Give the number of lines in the data below that contain "name", with no other words.
──────── AVAILABLE RECORDS
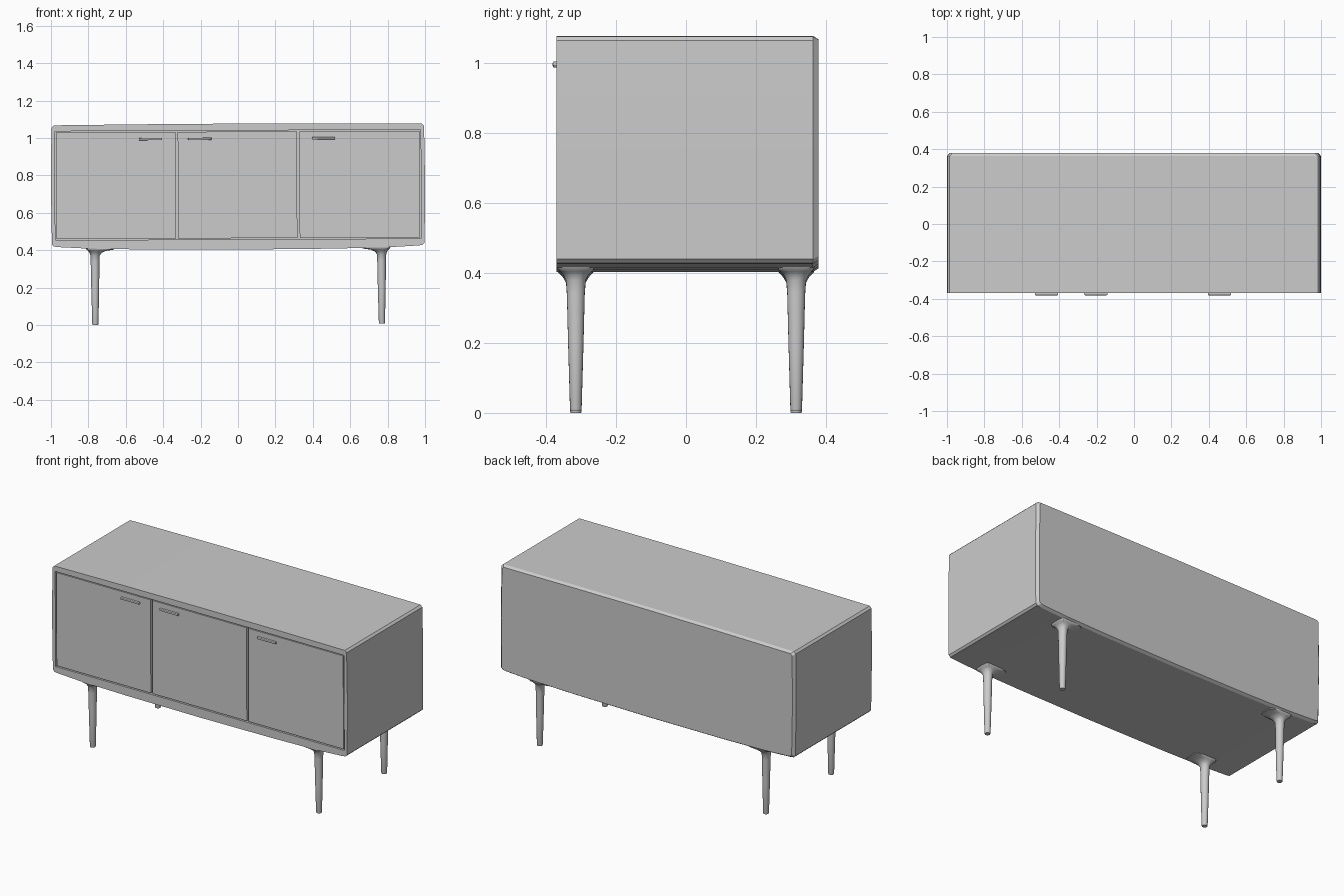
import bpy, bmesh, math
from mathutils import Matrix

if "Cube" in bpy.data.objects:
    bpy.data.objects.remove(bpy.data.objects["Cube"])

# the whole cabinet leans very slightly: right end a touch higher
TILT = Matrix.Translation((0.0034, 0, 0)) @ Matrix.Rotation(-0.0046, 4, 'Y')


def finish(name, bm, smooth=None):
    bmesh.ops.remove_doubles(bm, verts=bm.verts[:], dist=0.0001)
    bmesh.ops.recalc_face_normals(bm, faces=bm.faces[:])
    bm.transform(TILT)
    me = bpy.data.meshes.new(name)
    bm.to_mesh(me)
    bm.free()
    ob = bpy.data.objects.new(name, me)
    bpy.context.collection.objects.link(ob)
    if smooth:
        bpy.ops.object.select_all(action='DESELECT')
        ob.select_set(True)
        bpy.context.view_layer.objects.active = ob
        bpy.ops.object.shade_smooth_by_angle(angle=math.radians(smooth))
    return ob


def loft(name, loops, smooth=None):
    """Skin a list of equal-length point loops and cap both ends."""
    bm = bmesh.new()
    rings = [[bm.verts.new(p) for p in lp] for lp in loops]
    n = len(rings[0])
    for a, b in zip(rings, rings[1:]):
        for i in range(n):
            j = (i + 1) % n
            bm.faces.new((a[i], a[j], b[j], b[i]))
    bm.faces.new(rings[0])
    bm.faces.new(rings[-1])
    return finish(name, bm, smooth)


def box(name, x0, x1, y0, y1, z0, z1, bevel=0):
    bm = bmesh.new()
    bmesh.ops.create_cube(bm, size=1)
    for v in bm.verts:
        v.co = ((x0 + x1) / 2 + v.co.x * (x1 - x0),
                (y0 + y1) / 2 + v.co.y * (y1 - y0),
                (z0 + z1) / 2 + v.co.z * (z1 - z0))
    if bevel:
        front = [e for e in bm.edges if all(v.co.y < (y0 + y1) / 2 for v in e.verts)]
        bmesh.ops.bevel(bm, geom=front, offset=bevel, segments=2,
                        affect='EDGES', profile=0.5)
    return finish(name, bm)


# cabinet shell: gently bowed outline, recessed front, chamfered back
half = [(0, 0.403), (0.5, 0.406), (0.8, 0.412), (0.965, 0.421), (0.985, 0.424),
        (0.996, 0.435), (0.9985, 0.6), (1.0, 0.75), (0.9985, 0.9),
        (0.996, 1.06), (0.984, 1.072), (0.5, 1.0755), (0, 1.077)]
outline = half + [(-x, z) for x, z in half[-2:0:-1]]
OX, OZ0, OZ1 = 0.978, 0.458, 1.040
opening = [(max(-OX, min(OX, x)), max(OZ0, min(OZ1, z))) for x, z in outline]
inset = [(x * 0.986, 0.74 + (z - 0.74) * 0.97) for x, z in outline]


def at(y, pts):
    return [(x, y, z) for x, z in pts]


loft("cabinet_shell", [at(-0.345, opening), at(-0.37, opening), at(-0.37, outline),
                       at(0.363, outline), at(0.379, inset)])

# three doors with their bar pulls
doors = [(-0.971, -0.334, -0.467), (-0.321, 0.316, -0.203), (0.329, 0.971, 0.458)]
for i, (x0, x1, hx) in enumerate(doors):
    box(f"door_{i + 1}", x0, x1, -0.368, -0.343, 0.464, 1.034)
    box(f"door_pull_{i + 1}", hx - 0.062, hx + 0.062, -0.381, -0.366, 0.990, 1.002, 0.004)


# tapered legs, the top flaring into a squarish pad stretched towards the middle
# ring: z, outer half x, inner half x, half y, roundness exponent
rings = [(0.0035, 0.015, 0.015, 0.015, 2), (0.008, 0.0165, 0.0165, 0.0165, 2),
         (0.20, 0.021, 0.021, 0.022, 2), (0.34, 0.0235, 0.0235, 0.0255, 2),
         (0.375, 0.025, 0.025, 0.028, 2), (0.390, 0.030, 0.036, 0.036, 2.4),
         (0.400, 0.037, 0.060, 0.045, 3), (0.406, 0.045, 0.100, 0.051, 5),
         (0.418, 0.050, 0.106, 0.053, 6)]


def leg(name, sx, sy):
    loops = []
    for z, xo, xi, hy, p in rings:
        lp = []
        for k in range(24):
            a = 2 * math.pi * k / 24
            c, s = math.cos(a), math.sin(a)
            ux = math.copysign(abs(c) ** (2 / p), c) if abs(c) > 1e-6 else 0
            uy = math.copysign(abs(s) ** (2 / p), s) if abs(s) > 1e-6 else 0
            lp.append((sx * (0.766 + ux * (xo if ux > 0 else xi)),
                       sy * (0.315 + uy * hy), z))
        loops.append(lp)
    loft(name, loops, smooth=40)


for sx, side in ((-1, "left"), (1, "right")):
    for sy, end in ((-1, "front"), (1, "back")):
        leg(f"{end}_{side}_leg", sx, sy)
────────────────
*SOLUTION FOR THIS EXERCISE*: 9